The Texas Education Agency recently determined that a long-standing rule allowing special education teachers teaching content to demonstrate competency via HOUSSE was no longer allowed under federal law. The current rule provides that “If an individual is providing content instruction in a special education classroom setting, a valid certificate that matches the subject and grade level of the assignment is also required, or the individual must demonstrate competency through the state's 2010 and 2011 high objective uniform State standard of evaluation (HOUSSE) for elementary and secondary special education teachers.”
TCTA participated in several stakeholder meetings held by TEA about how to address the situation. TCTA urged that TEA allow as much flexibility as possible for new special education teachers, grandfather current special education teachers, and provide specificity to the field about exactly what types of instructional settings any new requirements would apply to. For example, new requirements should not apply if a special education teacher provides reinforcement of the core academic instruction (e.g., via management of a Content Mastery Center) to students with disabilities whose core academic subject areas are taught by a highly qualified general education teacher.
Although TEA’s proposal is still evolving, information presented to SBEC at its Dec. 8 meeting distinguishes among the requirements based on whether a special education teacher is teaching content on grade level or only teaching pre-requisite skills, and whether the teacher is at the elementary or secondary level.
TCTA testified that under current SBEC rules, ALL certified special education teachers could demonstrate competency via HOUSSE, a part of which includes college coursework in the core academic subject area or closely related field, so, at a minimum, that option should be available to ALL special education teachers, regardless of which grade level or whether teaching on grade level. TCTA also testified that the option of either passing the applicable PACT exam OR having college coursework in the applicable content area or closely related field should be available to ALL special education teachers.
TCTA pointed out that differentiating requirements between all the different grade levels was overly complicated and much more restrictive than the current rule. In addition, TEA defined “secondary level” more narrowly (grades 9-12) under the proposal than it has traditionally done (grades 6-12), thereby limiting the most flexibility to only a very narrow situation.
TCTA warned that with the current shortage of special education certified teachers, adding an additional hurdle to educators who have already fulfilled all the requirements to become special education certified was extremely short-sighted and would likely drive some of these educators out of the profession or discourage potential educators from considering pursuing special education certification.
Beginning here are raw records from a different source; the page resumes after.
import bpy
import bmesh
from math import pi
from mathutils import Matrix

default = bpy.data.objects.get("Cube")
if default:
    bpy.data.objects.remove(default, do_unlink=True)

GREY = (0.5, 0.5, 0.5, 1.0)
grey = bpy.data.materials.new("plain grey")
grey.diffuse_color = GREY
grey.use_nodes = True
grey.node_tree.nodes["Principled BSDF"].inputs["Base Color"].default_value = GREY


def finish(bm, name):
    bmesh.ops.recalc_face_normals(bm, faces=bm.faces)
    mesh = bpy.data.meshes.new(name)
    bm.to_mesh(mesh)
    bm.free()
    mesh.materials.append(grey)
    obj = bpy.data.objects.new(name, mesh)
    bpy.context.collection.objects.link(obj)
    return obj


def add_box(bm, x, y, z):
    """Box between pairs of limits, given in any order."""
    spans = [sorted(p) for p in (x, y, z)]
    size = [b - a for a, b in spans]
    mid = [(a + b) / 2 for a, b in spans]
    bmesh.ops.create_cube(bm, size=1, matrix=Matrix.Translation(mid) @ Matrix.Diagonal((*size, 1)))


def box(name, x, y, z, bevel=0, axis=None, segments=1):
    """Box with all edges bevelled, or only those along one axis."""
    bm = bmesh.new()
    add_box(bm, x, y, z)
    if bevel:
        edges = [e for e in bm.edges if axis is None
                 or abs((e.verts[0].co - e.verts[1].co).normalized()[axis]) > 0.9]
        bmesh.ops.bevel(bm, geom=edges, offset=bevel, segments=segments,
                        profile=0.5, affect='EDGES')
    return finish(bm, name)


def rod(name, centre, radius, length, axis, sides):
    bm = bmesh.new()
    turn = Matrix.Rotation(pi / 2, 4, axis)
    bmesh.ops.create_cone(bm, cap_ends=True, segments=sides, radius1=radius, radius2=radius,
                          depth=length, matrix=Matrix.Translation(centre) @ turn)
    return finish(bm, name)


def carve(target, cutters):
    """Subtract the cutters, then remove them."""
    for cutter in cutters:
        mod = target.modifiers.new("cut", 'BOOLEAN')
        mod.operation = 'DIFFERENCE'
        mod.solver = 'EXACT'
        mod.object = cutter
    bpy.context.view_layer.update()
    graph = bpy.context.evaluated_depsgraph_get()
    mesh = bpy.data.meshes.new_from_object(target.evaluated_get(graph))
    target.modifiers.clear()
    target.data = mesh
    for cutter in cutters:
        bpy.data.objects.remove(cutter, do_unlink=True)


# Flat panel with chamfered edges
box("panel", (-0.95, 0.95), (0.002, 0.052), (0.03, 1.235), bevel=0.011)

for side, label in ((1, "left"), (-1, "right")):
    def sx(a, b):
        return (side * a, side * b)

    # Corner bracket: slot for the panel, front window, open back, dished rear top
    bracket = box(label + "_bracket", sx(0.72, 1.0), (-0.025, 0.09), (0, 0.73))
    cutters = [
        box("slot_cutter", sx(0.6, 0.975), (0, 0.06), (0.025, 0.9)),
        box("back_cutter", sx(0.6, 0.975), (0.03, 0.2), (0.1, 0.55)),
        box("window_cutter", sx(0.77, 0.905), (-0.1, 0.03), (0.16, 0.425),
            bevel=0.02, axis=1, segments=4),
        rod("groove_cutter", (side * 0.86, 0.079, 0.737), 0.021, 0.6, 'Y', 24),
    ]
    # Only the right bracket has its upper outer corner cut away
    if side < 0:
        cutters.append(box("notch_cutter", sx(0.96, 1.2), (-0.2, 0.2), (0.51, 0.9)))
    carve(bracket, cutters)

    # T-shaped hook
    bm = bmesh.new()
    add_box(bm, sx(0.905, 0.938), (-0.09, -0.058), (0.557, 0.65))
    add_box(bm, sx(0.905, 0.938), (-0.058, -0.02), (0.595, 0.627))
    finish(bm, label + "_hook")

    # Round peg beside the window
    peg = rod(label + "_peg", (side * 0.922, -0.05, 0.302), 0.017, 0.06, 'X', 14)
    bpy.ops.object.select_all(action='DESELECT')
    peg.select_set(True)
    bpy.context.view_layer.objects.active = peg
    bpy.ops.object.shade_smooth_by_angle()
TCTA argued that at a minimum, existing special education teachers should be grandfathered from any additional requirements.
In response to TCTA’s testimony and others, SBEC members expressed an interest in retaining many of the components of HOUSSE for special education teachers, including college coursework, professional development and years of experience in the subject taught as a way for these teachers to demonstrate subject competency.
Additionally, the board expressed particular interest in developing a standard of subject matter competency that would be workable for certified special education teachers teaching pre-requisite skills while at the same time meeting the federal standard of ensuring that special education students are able to access grade level content.
Given this direction from the board, TEA staff indicated that they would meet again with stakeholders to make another attempt to come up with a standard for special education teachers to meet, with plans to bring back a revised proposal to SBEC for discussion at its February 2024 meeting.
TCTA plans to continue to be involved as a stakeholder in helping to develop a new proposal that balances any new requirements with the realities of the current circumstances for our special education teacher members.